‘Booker’s Place’: Exploring the South’s Troubled Legacy of Race
by Raymond De Felitta [Featured in the Huffington Post] Recently I was asked if I thought the tragedy of Trayvon Martin’s killing would cause more people to take an interest in my new documentary, Booker’s Place: A Mississippi Story. The film is about the deeply racist conditions that existed in the southern United States in the mid-1960s and the bravery of an African-American waiter named Booker Wright, who spoke out on national television about what it was like to be a servant to the white upper-classes at that time. Wright was murdered several years after his speech appeared on NBC in circumstances that remain murky at best. The question of whether or not Trayvon Martin’s fate would provoke interest in the story of Booker seemed to me, upon first hearing it, to have put things in the wrong order. Assuming that the answer is yes, I would still much rather have Trayvon Martin alive and fewer viewers of my film than the reverse. But upon further reflection, the question is a provocative one as it speaks to the long-standing, deeply embedded racism that still exists — albeit not as openly or vehemently — in the south.
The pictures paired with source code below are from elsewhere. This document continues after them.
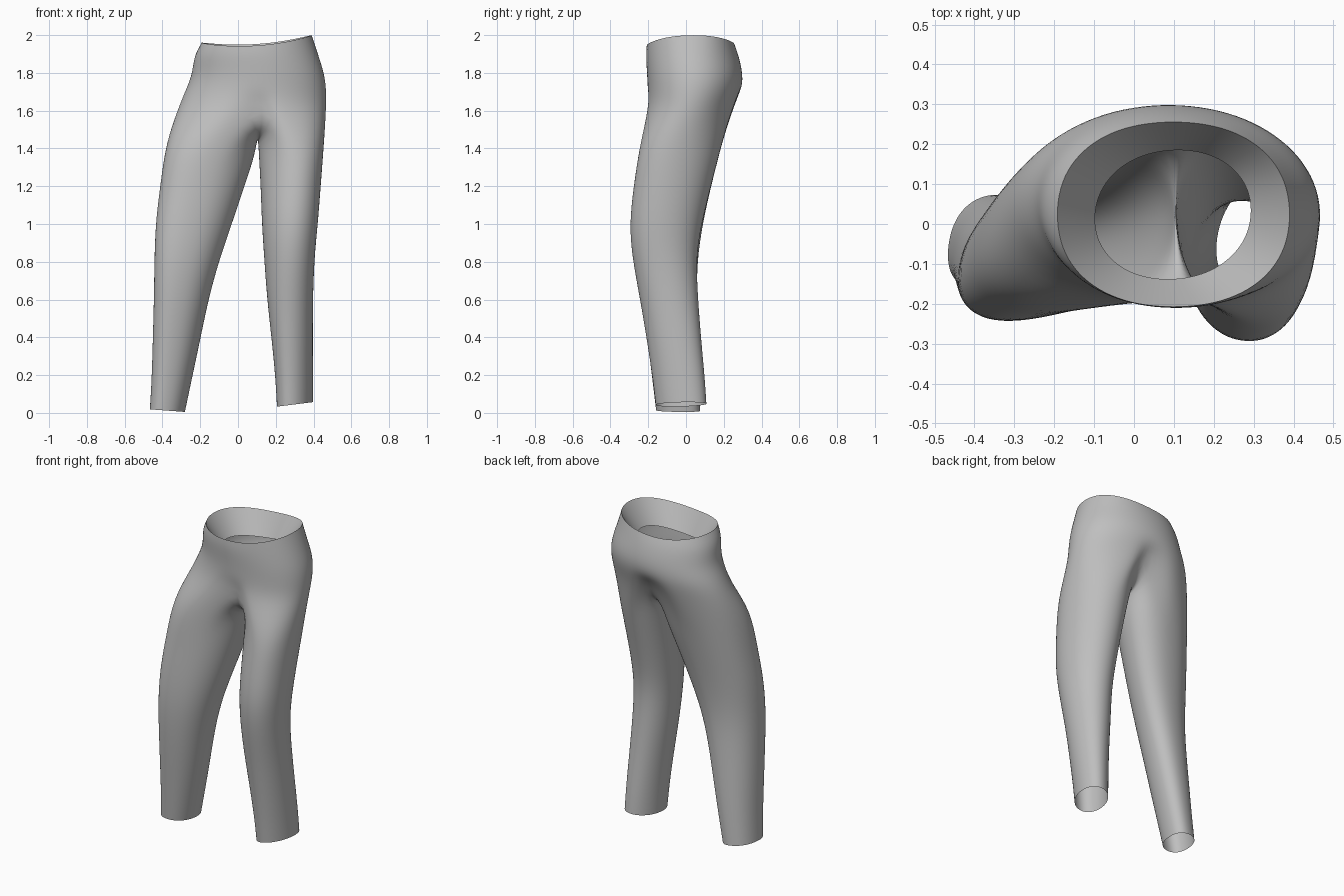
import bpy, bmesh
from math import sin, cos, pi, copysign

cube = bpy.data.objects.get("Cube")
if cube:
    bpy.data.objects.remove(cube, do_unlink=True)

cloth = bpy.data.materials.new("grey cloth")
cloth.use_nodes = True
grey = (0.52, 0.52, 0.52, 1)
cloth.diffuse_color = grey
cloth.node_tree.nodes["Principled BSDF"].inputs["Base Color"].default_value = grey

N = 24           # vertices round the hips
HALF = N // 2
BRIDGE = 8       # segments across the crotch
M = HALF + BRIDGE


def oval(bm, angles, x0, x1, y0, y1, skew, power, height):
    """Skewed, slightly boxy ring; angle 0 is the front and pi/2 is the +x side."""
    ring = []
    for a in angles:
        nx, ny = (copysign(abs(v) ** power, v) for v in (sin(a + skew), -cos(a - skew)))
        ring.append(bm.verts.new(((x0 + x1 + (x1 - x0) * nx) / 2,
                                  (y0 + y1 + (y1 - y0) * ny) / 2, height(nx, ny))))
    return ring


def skin(bm, a, b):
    for i in range(len(a)):
        j = (i + 1) % len(a)
        bm.faces.new((a[i], a[j], b[j], b[i]))


def finish(bm, name):
    bmesh.ops.recalc_face_normals(bm, faces=bm.faces)
    mesh = bpy.data.meshes.new(name)
    bm.to_mesh(mesh)
    bm.free()
    mesh.materials.append(cloth)
    ob = bpy.data.objects.new(name, mesh)
    bpy.context.collection.objects.link(ob)
    mesh.shade_smooth()
    sub = ob.modifiers.new("smooth", 'SUBSURF')
    sub.levels = sub.render_levels = 2
    return ob


def rim_height(nx, ny):
    return 1.948 + 0.02 * nx + 0.032 * nx * nx + 0.004 * ny


around = [2 * pi * i / N for i in range(N)]
RIM = (-0.195, 0.393, -0.21, 0.258, 0, 0.9)

# Hips: x range, y range, skew and height of each ring below the waist rim
hips = [(-0.237, 0.430, -0.215, 0.282, 0.01, 1.89),
        (-0.245, 0.462, -0.208, 0.305, 0.02, 1.79),
        (-0.285, 0.472, -0.205, 0.298, 0.03, 1.70),
        (-0.325, 0.470, -0.215, 0.263, 0.03, 1.60)]
bm = bmesh.new()
ring = oval(bm, around, *RIM, rim_height)
for x0, x1, y0, y1, skew, z in hips:
    below = oval(bm, around, x0, x1, y0, y1, skew, 0.97, lambda nx, ny: z)
    skin(bm, ring, below)
    ring = below

# Crotch: a dipping strip from the front to the back of the lowest hip ring
front, back = ring[0], ring[HALF]
front.co.x, back.co.x = 0.155, 0.125
front.co.y += 0.04
back.co.y -= 0.055
front.co.z += 0.035
back.co.z += 0.04
bridge = []
for i in range(1, BRIDGE):
    t = i / BRIDGE
    p = front.co.lerp(back.co, t)
    p.z -= 0.16 * sin(pi * t) ** 0.8
    p.x -= 0.035 * sin(pi * t)
    bridge.append(bm.verts.new(p))

# Legs: x range, y range, skew, height and tilt of each ring
left_leg = [(0.108, 0.458, -0.25, 0.185, 0.07, 1.40, 0.03),
            (0.118, 0.440, -0.28, 0.135, 0.07, 1.20, 0),
            (0.124, 0.425, -0.303, 0.085, 0.05, 1.00, 0),
            (0.137, 0.406, -0.287, 0.055, 0.02, 0.82, 0),
            (0.152, 0.398, -0.245, 0.066, -0.03, 0.60, 0),
            (0.178, 0.398, -0.208, 0.083, -0.08, 0.38, 0),
            (0.197, 0.398, -0.178, 0.102, -0.12, 0.18, 0),
            (0.205, 0.398, -0.162, 0.110, -0.14, 0.045, 0.012)]
right_leg = [(-0.385, 0.095, -0.222, 0.185, -0.09, 1.40, -0.03),
             (-0.415, 0.037, -0.230, 0.135, -0.11, 1.20, 0),
             (-0.440, -0.030, -0.243, 0.090, -0.13, 1.00, 0),
             (-0.445, -0.100, -0.248, 0.060, -0.14, 0.80, 0),
             (-0.447, -0.155, -0.232, 0.06, -0.14, 0.60, 0),
             (-0.453, -0.200, -0.205, 0.068, -0.14, 0.38, 0),
             (-0.458, -0.243, -0.18, 0.073, -0.14, 0.18, 0),
             (-0.468, -0.280, -0.16, 0.075, -0.14, 0.012, -0.007)]

for side, power, rings in ((1, 0.97, left_leg), (-1, 0.9, right_leg)):
    # outer half of the hip ring closed by the crotch strip
    outer = [ring[(side * i) % N] for i in range(HALF + 1)]
    loop = outer + bridge[::-1]
    start = pi / 2 - pi * HALF / M
    angles = [side * (start + 2 * pi * i / M) for i in range(M)]
    for x0, x1, y0, y1, skew, z, tilt in rings:
        below = oval(bm, angles, x0, x1, y0, y1, skew, power,
                     lambda nx, ny: z + tilt * nx)
        skin(bm, loop, below)
        loop = below
finish(bm, "trousers")

# Waist facing: band folded down and inward from the rim
bm = bmesh.new()
top = oval(bm, around, *RIM, rim_height)
low = oval(bm, around, -0.10, 0.295, -0.14, 0.187, -0.03, 0.95,
           lambda nx, ny: rim_height(nx, ny) - 0.14)
skin(bm, top, low)
finish(bm, "waist_facing")
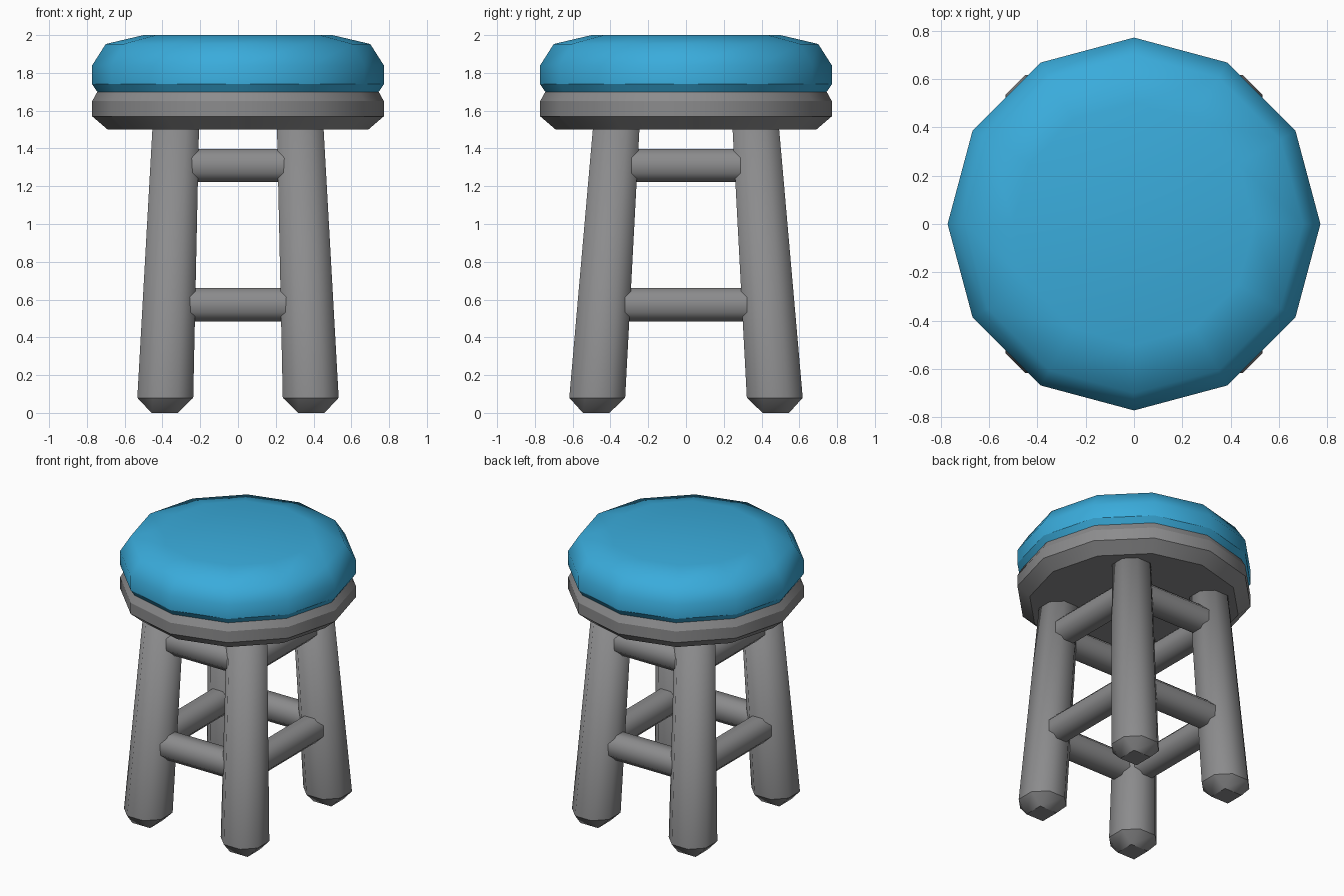
import bpy, bmesh, math
from mathutils import Vector

if "Cube" in bpy.data.objects:
    bpy.data.objects.remove(bpy.data.objects["Cube"])


def material(name, col):
    m = bpy.data.materials.new(name)
    m.diffuse_color = (*col, 1)
    m.use_nodes = True
    m.node_tree.nodes["Principled BSDF"].inputs["Base Color"].default_value = m.diffuse_color
    return m


BLUE = material("cushion blue", (0.042, 0.41, 0.71))
GREY = material("frame grey", (0.26, 0.26, 0.265))


def loft(name, rings, mat, sharp_rings=()):
    """Skin a list of equal-length point rings, cap both ends, smooth the sides."""
    bm = bmesh.new()
    loops = [[bm.verts.new(p) for p in r] for r in rings]
    n = len(rings[0])
    for a, b in zip(loops, loops[1:]):
        for i in range(n):
            j = (i + 1) % n
            bm.faces.new((a[i], a[j], b[j], b[i])).smooth = True
    bm.faces.new(loops[0][::-1]).smooth = True
    bm.faces.new(loops[-1]).smooth = True
    for k in sharp_rings:
        for i in range(n):
            bm.edges.get((loops[k][i], loops[k][(i + 1) % n])).smooth = False
    bmesh.ops.remove_doubles(bm, verts=bm.verts[:], dist=0.0005)
    bmesh.ops.recalc_face_normals(bm, faces=bm.faces[:])
    me = bpy.data.meshes.new(name)
    bm.to_mesh(me)
    bm.free()
    me.materials.append(mat)
    ob = bpy.data.objects.new(name, me)
    bpy.context.collection.objects.link(ob)
    return ob


def disc(r, z, n=12):
    return [Vector((r * math.cos(i * math.tau / n), r * math.sin(i * math.tau / n), z))
            for i in range(n)]


def octagon(h, f):
    """Square of half size h with corners cut so the flats have half length f."""
    return [(h, -f), (h, f), (f, h), (-f, h), (-h, f), (-h, -f), (-f, -h), (f, -h)]


# Seat cushion and seat base
loft("seat_cushion", [disc(r, z) for r, z in
     [(0.745, 1.70), (0.772, 1.74), (0.772, 1.84), (0.70, 1.953), (0.50, 2.0)]],
     BLUE, (0, 1))
loft("seat_base", [disc(r, z) for r, z in
     [(0.69, 1.50), (0.772, 1.57), (0.772, 1.65), (0.745, 1.70)]],
     GREY, (0, 1, 2, 3))


def leg_centre(z):
    t = (z - 0.08) / 1.42
    return 0.385 - 0.055 * t, 0.47 - 0.10 * t


# Splayed legs with chamfered feet
for sx, xn in ((-1, "left"), (1, "right")):
    for sy, yn in ((-1, "front"), (1, "back")):
        rings = []
        for z, h, f in ((0, 0.07, 0.07), (0.08, 0.148, 0.065), (1.52, 0.123, 0.054)):
            cx, cy = leg_centre(z)
            rings.append([Vector((sx * cx + x, sy * cy + y, z)) for x, y in octagon(h, f)])
        loft(f"{yn}_{xn}_leg", rings, GREY, (0, 1))

# Rungs between the legs, two levels on each side
for z, level in ((0.573, "lower"), (1.31, "upper")):
    cx, cy = leg_centre(z)
    for s, xn, yn in ((-1, "left", "front"), (1, "right", "back")):
        prof = octagon(0.088, 0.04)
        loft(f"{level}_{yn}_rung",
             [[Vector((e * cx, s * cy + a, z + b)) for a, b in prof] for e in (-1, 1)],
             GREY, (0, 1))
        loft(f"{level}_{xn}_rung",
             [[Vector((s * cx + a, e * cy, z + b)) for a, b in prof] for e in (-1, 1)],
             GREY, (0, 1))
For the fact is that Trayvon Martin was killed as a result of a mentality which believes that to provoke suspicion is to be guilty of enough to provoke action. Life in a world where such a belief reigns is not life in a free world. It is life in a terrorist state. And that’s the link that I see between Trayvon Martin’s killing and the story of Booker Wright, a man who was murdered twenty years before Trayvon Martin was born. Booker Wright lived in a Mississippi that was a terrorist state. The town he lived in, Greenwood, was ruled by a police force that suspected that black residents were guilty of something, no matter the lack of evidence. As one of our black interview subjects told us about living in the town back then, “If they wanted you, they just come and got you” — ‘they’ being the police. He also described a Saturday night ritual in which the police would arrive in the black part of town and randomly pick out a handful of black revelers to beat, arrest and haul into jail. So typical was this sort of thing that it became part of the evening’s activities for the rest of the crowd. “We’d just stand around seeing who was gonna get it that night,” he told me. In other words, when justice is perverted to such an extent, the ability to fight back disappears and acceptance sets in. Humans have amazing coping mechanisms. Everything, on some level, can be appreciated as entertainment. It’s what prevents us from breaking down completely. A terrorist state doesn’t ask questions of those who are suspect and Trayvon Martin died as a result of that mindset. I spent a good deal of time last year in the South and didn’t feel for a minute that the past and its attitudes were still alive. Southerners truly are unfailingly gracious and deeply interested (and somewhat puzzled) by their troubled legacy. It’s almost impossible to have a conversation with a Southerner that doesn’t circle back to race as its core issue. Perhaps this is more the case when a Southerner is talking to a Yankee such as myself. The Southerners I met were eager to explain their culture, to take stock of their history and to openly and freely discuss the need to atone for the darkness of the past. But I’m talking about a specific sort of Southerner. The white, educated, thoughtful Southerner. My interactions with black Southerners were very different. If they were middle-aged or slightly older, they tended to be angrier and more suspicious of the sentiments of the other side. And if they were much older — and I met and spoke with people who grew up on plantations, subservient to the authority of the white planter class — they behaved in a way that I found haunting: they spoke reticently, somewhat reluctantly revealing their feelings. Clearly the fear of speaking out of turn and offending the white man was still inside of them. And they almost never discussed the past in strictly emotional terms. Instead they’d quietly — sometime impassively — recollect things they’d witnessed, events that were still burned upon their minds. One man told me the story of his having said hello to a white woman and being hauled into jail and beaten with leather straps for a full day. “I still have dreams about that,” he said, of an event that happened some sixty years prior. A woman in her eighties remembered her cousin, who was retarded and employed as a cleaner at a local restaurant, being shot to death for touching a white woman’s shoe with his mop. That moment, which is in my film, is for me all the more chilling for the lack of emotion with which she recollects the incident. She lets the everyday-ness of such an occurance stand in stark contrast to the vileness of the act itself. And since I didn’t meet the less evolved white Southerner, the people who are still capable of killing a black man because he arouses suspicion, I was as shocked as anyone at the news of Trayvon Martin’s shooting in the south. Has nothing changed? Is the mindset of a terrorist state still prevalent there? Or is this a freak occurrence having nothing to do with the location it took place in? Plenty of other race-based crimes happen in other areas of the country, after all. But it’s that moment on the tape where Zimmerman says that Trayvon Martin is “just walking around looking about” that links him to the south of the past for me. No crime was necessary as any behavior was suspicious enough to provoke action. The terrorist states of the south no longer exist. But the terrorist mindset does.